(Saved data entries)
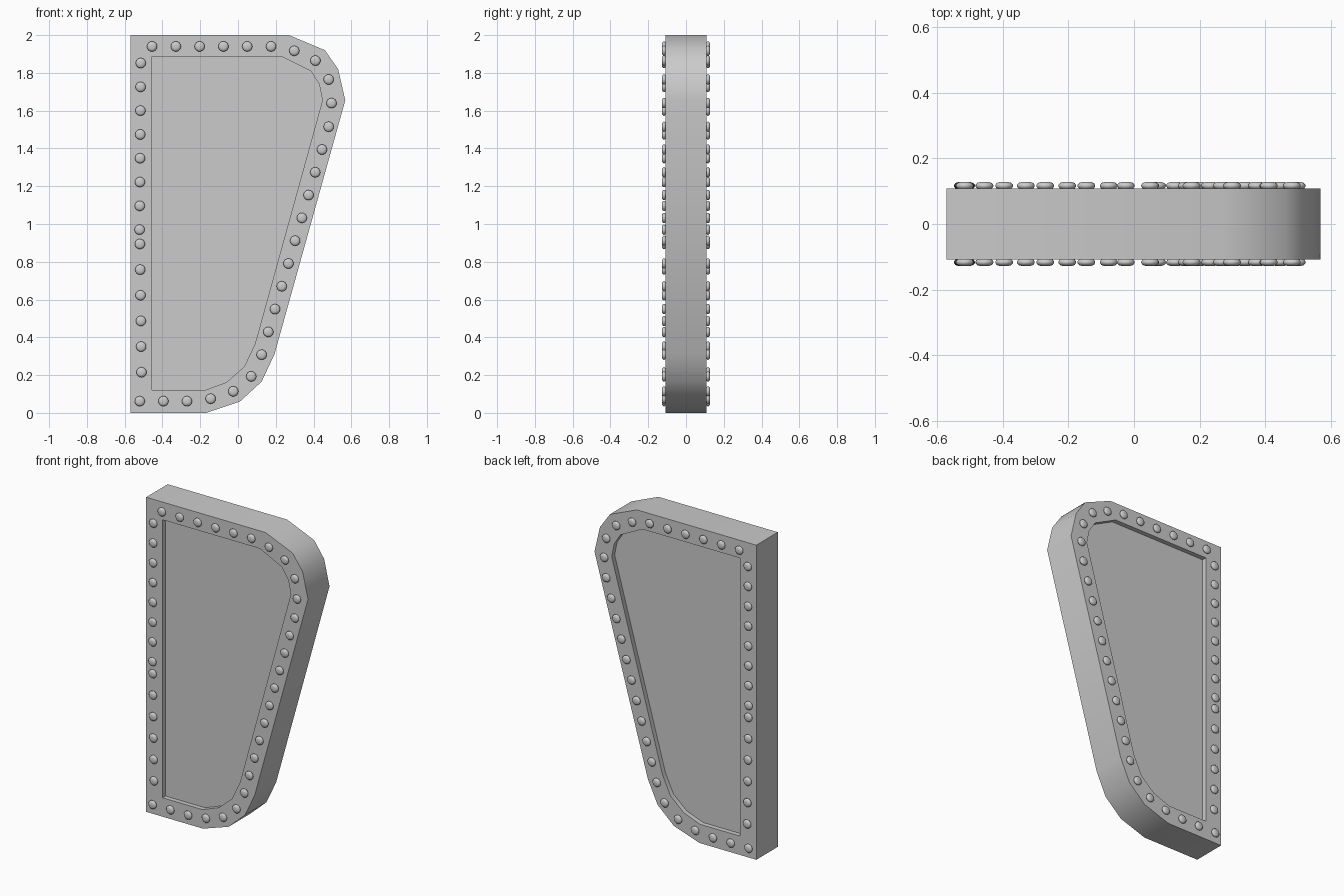
import bpy, bmesh, math

if "Cube" in bpy.data.objects:
    bpy.data.objects.remove(bpy.data.objects["Cube"])

HALF = 0.108      # half thickness of the frame
RECESS = 0.03     # how deep the panel sits
OUTER = [(-0.57, 0), (-0.17, 0), (0.01, 0.06), (0.125, 0.165), (0.193, 0.31),
         (0.568, 1.655), (0.53, 1.82), (0.46, 1.92), (0.27, 2), (-0.57, 2)]
INNER = [(-0.455, 0.12), (-0.175, 0.12), (-0.06, 0.163), (0.033, 0.245), (0.09, 0.365),
         (0.447, 1.655), (0.43, 1.74), (0.385, 1.81), (0.23, 1.887), (-0.455, 1.887)]


def finish(bm, name, angle):
    bmesh.ops.recalc_face_normals(bm, faces=bm.faces)
    mesh = bpy.data.meshes.new(name)
    bm.to_mesh(mesh)
    bm.free()
    ob = bpy.data.objects.new(name, mesh)
    bpy.context.collection.objects.link(ob)
    bpy.ops.object.select_all(action='DESELECT')
    ob.select_set(True)
    bpy.context.view_layer.objects.active = ob
    bpy.ops.object.shade_smooth_by_angle(angle=math.radians(angle))
    return ob


def bridge(bm, a, b):
    n = len(a)
    for i in range(n):
        j = (i + 1) % n
        bm.faces.new((a[i], a[j], b[j], b[i]))


# Framed panel: rim, recess walls and sunken panel on both sides
bm = bmesh.new()
rims = []
for s in (-1, 1):
    out = [bm.verts.new((x, s * HALF, z)) for x, z in OUTER]
    inn = [bm.verts.new((x, s * HALF, z)) for x, z in INNER]
    deep = [bm.verts.new((x, s * (HALF - RECESS), z)) for x, z in INNER]
    bridge(bm, out, inn)
    bridge(bm, inn, deep)
    bm.faces.new(deep)
    rims.append(out)
bridge(bm, *rims)
finish(bm, "framed_panel", 40)


# Rivet centres around the rim
def row(a, b, n):
    return [(a[0] + (b[0] - a[0]) * i / (n - 1),
             a[1] + (b[1] - a[1]) * i / (n - 1)) for i in range(n)]


centres = row((-0.455, 1.94), (0.175, 1.94), 6)
centres += [(0.298, 1.917), (0.41, 1.865), (0.48, 1.765), (0.495, 1.64)]
centres += row((0.48, 1.515), (0.125, 0.308), 11)
centres += [(0.07, 0.193), (-0.025, 0.114), (-0.145, 0.075)]
centres += row((-0.27, 0.062), (-0.52, 0.062), 3)
centres += row((-0.511, 0.215), (-0.521, 1.03), 7)[:-1]
centres += row((-0.521, 0.97), (-0.515, 1.852), 8)

# Rounded rivet heads, front and back
PROFILE = [(0.021, -0.002), (0.027, 0.006), (0.027, 0.011), (0.022, 0.017), (0.012, 0.02)]
SIDES = 16
bm = bmesh.new()
for s in (-1, 1):
    for cx, cz in centres:
        rings = [[bm.verts.new((cx + r * math.cos(2 * math.pi * k / SIDES), s * (HALF + h),
                                cz + r * math.sin(2 * math.pi * k / SIDES)))
                  for k in range(SIDES)] for r, h in PROFILE]
        for a, b in zip(rings, rings[1:]):
            bridge(bm, a, b)
        bm.faces.new(rings[0])
        bm.faces.new(rings[-1])
finish(bm, "rivets", 60)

EXERCISE DETAILS: With the line containing "centres += row((0.48, 1.515), (0.125, 0.308), 11)" as the first and the final line of the entries above as the last, write out that span exactly and nothing more.

EXERCISE SOLUTION:
centres += row((0.48, 1.515), (0.125, 0.308), 11)
centres += [(0.07, 0.193), (-0.025, 0.114), (-0.145, 0.075)]
centres += row((-0.27, 0.062), (-0.52, 0.062), 3)
centres += row((-0.511, 0.215), (-0.521, 1.03), 7)[:-1]
centres += row((-0.521, 0.97), (-0.515, 1.852), 8)

# Rounded rivet heads, front and back
PROFILE = [(0.021, -0.002), (0.027, 0.006), (0.027, 0.011), (0.022, 0.017), (0.012, 0.02)]
SIDES = 16
bm = bmesh.new()
for s in (-1, 1):
    for cx, cz in centres:
        rings = [[bm.verts.new((cx + r * math.cos(2 * math.pi * k / SIDES), s * (HALF + h),
                                cz + r * math.sin(2 * math.pi * k / SIDES)))
                  for k in range(SIDES)] for r, h in PROFILE]
        for a, b in zip(rings, rings[1:]):
            bridge(bm, a, b)
        bm.faces.new(rings[0])
        bm.faces.new(rings[-1])
finish(bm, "rivets", 60)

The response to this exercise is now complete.